P Sridhar, who has been running Kamadhenu Agro and Lactating Foods for the past four years, says he has seen an 11% increase in sales in the last one year. “A decade ago, no one knew the difference between desi cow and hybrid cow. The market has been increasing year after year on a regular basis,” he explains. He supplies 500 litres of milk everyday at Rs 60 per litre. He owns 80 cows at a Goshala in Uppal.
Environmentalist M Vijay Ram, who also sells desi milk through his Emerald Mithai Shop at Indira Park, points out that consumers are the real marketers. “People are not aware of the medicinal value of cow milk, but there is an increase in the number of consumers. It is a word of mouth publicity and takes time,” he says, adding “six months ago, we used to sell about 20 litres of desi milk a day, but now, we sell about 60 litres everyday at Rs 50 per litre.” Vijay Ram has his own ‘Goshala’ near Gandipet with over 250 desi cows.
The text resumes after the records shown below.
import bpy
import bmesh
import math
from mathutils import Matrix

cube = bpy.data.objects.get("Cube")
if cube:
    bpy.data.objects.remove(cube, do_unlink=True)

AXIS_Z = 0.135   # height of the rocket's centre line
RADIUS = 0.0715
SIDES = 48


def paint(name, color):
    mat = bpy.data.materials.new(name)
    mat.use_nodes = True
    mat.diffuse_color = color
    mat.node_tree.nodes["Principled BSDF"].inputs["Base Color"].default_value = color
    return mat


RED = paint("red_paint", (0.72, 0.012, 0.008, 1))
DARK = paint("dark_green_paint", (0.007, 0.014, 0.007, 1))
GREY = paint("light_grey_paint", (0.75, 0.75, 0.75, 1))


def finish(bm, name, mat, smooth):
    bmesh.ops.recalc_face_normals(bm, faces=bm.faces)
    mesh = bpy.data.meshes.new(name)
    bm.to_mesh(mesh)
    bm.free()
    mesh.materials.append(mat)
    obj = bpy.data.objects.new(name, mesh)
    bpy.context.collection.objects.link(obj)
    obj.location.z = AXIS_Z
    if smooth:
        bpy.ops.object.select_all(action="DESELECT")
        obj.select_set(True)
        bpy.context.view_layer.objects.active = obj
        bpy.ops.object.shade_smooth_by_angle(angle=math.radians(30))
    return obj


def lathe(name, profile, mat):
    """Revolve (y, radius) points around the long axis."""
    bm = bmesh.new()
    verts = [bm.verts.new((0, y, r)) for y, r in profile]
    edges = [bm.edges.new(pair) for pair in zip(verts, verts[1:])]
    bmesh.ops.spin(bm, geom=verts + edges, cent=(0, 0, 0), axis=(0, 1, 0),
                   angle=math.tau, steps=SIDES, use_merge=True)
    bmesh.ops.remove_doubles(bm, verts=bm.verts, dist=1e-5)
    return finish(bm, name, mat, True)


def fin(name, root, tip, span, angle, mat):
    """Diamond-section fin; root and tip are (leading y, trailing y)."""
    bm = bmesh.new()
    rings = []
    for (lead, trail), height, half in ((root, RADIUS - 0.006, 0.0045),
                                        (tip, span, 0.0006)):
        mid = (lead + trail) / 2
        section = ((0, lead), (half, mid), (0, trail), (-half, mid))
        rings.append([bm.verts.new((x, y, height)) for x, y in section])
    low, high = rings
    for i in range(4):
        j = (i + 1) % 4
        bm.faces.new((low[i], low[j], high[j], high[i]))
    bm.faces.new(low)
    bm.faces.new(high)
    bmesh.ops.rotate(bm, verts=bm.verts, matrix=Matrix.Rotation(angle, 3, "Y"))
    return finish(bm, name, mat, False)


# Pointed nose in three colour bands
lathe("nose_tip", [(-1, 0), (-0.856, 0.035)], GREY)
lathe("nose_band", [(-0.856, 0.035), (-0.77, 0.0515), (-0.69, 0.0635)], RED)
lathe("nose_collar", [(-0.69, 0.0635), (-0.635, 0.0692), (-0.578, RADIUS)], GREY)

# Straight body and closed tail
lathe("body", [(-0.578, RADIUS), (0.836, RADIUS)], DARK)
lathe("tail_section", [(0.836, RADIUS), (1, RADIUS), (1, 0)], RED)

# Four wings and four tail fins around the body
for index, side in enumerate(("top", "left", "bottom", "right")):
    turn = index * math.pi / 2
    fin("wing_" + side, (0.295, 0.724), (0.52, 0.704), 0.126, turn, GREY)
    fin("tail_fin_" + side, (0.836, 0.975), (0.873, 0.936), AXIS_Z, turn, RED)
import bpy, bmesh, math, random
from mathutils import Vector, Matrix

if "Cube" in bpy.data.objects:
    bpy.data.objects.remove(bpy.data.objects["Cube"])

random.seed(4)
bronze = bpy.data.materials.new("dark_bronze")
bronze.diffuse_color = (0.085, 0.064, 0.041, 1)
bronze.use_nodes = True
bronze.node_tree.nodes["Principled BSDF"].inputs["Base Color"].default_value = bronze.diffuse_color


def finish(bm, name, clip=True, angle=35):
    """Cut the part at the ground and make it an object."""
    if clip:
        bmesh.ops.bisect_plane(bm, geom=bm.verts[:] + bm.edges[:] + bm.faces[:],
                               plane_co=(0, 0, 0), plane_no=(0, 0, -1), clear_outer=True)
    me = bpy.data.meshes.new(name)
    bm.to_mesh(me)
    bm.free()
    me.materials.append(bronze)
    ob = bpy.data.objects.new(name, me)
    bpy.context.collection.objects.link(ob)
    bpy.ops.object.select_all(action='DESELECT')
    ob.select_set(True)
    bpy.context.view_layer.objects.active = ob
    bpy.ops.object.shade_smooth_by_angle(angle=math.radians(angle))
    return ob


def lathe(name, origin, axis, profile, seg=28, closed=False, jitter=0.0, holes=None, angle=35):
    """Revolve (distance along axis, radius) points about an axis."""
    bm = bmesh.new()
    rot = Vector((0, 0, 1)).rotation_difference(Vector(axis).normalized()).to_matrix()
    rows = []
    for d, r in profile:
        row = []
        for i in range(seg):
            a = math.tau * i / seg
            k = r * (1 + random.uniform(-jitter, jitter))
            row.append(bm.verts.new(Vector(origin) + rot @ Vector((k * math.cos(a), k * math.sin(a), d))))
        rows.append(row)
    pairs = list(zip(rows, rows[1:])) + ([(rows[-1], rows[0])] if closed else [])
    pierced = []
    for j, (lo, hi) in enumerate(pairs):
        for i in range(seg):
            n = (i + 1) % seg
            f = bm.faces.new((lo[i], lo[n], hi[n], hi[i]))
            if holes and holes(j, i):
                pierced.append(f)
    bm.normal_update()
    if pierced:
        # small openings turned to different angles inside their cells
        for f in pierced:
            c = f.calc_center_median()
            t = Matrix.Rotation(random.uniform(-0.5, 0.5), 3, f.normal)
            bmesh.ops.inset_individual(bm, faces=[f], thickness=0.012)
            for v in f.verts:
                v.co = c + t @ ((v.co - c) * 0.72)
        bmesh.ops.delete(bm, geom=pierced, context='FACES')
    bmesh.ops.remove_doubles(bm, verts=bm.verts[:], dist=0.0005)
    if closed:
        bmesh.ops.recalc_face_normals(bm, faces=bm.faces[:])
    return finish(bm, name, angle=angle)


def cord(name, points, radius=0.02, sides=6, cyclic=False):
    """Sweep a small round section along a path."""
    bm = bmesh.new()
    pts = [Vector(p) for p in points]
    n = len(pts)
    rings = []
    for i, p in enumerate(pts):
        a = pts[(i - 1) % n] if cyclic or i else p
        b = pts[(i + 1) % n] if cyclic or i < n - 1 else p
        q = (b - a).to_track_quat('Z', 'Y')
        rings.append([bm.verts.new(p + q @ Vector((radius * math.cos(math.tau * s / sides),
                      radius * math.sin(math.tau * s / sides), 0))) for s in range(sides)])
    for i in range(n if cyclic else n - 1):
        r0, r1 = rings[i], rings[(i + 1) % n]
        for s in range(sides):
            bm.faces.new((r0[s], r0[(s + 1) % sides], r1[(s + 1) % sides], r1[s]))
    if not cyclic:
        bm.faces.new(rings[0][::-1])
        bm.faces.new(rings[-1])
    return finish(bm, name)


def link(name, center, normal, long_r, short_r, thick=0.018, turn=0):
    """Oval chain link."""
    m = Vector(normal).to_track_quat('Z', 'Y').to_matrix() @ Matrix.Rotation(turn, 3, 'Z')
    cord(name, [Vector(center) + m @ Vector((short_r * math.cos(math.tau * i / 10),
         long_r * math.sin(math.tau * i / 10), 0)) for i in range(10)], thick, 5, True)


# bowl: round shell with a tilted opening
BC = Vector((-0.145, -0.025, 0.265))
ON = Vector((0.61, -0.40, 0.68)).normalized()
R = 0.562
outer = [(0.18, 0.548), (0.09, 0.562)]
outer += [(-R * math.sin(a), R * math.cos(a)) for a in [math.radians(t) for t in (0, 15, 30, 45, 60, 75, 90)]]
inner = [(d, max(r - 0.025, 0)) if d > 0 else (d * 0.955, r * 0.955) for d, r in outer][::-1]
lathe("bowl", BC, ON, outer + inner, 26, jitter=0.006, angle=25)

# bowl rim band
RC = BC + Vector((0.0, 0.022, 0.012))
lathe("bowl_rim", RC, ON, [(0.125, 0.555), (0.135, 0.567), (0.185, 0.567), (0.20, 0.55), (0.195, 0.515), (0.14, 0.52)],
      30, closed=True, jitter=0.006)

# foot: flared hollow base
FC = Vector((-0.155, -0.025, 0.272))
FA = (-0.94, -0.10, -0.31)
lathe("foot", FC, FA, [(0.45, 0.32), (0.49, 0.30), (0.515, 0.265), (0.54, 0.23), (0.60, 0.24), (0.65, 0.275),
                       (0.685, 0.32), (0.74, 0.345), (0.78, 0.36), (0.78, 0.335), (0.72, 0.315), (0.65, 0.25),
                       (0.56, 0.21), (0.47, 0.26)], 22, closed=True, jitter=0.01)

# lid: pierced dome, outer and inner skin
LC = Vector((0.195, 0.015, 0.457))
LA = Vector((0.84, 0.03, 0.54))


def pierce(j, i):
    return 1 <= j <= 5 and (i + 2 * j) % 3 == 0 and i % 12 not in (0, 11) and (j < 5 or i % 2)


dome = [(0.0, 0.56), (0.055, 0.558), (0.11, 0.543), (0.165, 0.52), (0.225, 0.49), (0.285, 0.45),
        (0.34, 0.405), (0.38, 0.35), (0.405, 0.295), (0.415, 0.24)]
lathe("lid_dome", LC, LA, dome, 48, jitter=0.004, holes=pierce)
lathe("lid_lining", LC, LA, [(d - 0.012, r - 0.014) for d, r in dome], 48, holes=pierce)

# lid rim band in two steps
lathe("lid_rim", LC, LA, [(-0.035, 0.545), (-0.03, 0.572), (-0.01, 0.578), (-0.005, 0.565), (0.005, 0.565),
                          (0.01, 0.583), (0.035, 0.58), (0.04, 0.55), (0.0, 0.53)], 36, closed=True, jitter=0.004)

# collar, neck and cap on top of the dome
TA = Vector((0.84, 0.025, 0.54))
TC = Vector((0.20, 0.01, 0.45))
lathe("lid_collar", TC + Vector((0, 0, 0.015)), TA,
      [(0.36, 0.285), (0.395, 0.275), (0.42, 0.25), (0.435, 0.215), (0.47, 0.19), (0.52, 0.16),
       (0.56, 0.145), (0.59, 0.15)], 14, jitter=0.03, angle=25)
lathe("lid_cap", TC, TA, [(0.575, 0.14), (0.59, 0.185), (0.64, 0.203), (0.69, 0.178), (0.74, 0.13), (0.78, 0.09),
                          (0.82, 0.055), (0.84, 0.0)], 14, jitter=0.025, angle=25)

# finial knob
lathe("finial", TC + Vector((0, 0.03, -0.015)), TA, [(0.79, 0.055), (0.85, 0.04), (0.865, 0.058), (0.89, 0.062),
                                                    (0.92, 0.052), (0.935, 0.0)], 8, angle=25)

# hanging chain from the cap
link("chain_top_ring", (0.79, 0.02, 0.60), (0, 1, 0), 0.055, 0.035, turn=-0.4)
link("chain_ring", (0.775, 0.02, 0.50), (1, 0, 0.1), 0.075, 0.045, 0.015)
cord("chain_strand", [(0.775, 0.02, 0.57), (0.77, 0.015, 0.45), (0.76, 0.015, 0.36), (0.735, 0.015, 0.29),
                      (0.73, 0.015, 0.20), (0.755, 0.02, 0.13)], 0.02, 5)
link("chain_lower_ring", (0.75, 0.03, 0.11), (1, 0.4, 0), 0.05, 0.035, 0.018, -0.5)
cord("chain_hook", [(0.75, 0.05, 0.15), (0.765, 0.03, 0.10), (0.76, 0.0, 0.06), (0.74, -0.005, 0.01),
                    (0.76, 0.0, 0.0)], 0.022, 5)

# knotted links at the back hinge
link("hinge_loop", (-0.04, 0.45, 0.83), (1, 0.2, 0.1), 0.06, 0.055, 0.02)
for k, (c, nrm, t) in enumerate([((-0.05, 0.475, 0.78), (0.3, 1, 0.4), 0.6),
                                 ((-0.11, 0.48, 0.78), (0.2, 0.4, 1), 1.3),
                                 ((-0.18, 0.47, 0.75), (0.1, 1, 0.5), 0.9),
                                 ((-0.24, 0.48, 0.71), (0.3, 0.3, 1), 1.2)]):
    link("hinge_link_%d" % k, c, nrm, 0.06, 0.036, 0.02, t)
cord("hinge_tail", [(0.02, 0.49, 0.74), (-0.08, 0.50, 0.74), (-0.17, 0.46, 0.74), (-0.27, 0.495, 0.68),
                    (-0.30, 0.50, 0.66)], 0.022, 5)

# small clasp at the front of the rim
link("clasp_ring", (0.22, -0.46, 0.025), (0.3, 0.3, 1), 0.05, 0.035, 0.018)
If information gap is a problem, Amrut Lal Patel, a desi cow devotee and businessman, has found an answer to it. He has decided to open a customer care call centre to bridge the gap between consumers, dealers and producers of cow products. “I have prepared a complete directory of information about everything related to desi cows. The customer care number is almost finalised and may be, by this Dasara it would be officially launched,” reveals Patel. According to him, if you are interested in knowing about a desi cow, you can simply ring the number and get the info, including region-wise availability of products between 8 am and 8 pm. “I have been thinking about such an initiative for over a year, and it is a one-of-its-kind move aimed at motivating people to use desi milk and cow products and also to motivate dairy farmers to make optimum use of the cows,” explains Patel. His call centre is a non-profit initiative. Patel, who himself has five desi cows at home, does not sell milk. “80% of market milk is contaminated. A litre of milk costs me about Rs 100 including labour costs, but it is not an unnecessary expenditure since I know the benefits of desi milk,” he says. Former principal of Dr BRKR Government Ayurveda College N Satya Prasad too points out that desi cow milk has calcium, phosphorous and all sufficient nutrients. In fact, he terms it “a substitute to mother’s milk”. Stating that the desi milk is the solution to all kinds of modern day disorders found in urban life style, he says, “if one consumes desi cow milk regularly from childhood, it leads to a proper growth of hormones and increased immunity.”
According to him, there is a need to create awareness about the milk from hybrid cows which contains additional BCM-7 element, associated with a number of diseases including paediatric diabetes, autism, and metabolic degenerative diseases.
“Such awareness should start from schools. Students should be taught as part of their curriculum about the harmful effects of consuming pasteurized hybrid cow milk and also the advantages of consuming desi milk,” agrees P Sridhar of Kamadhenu.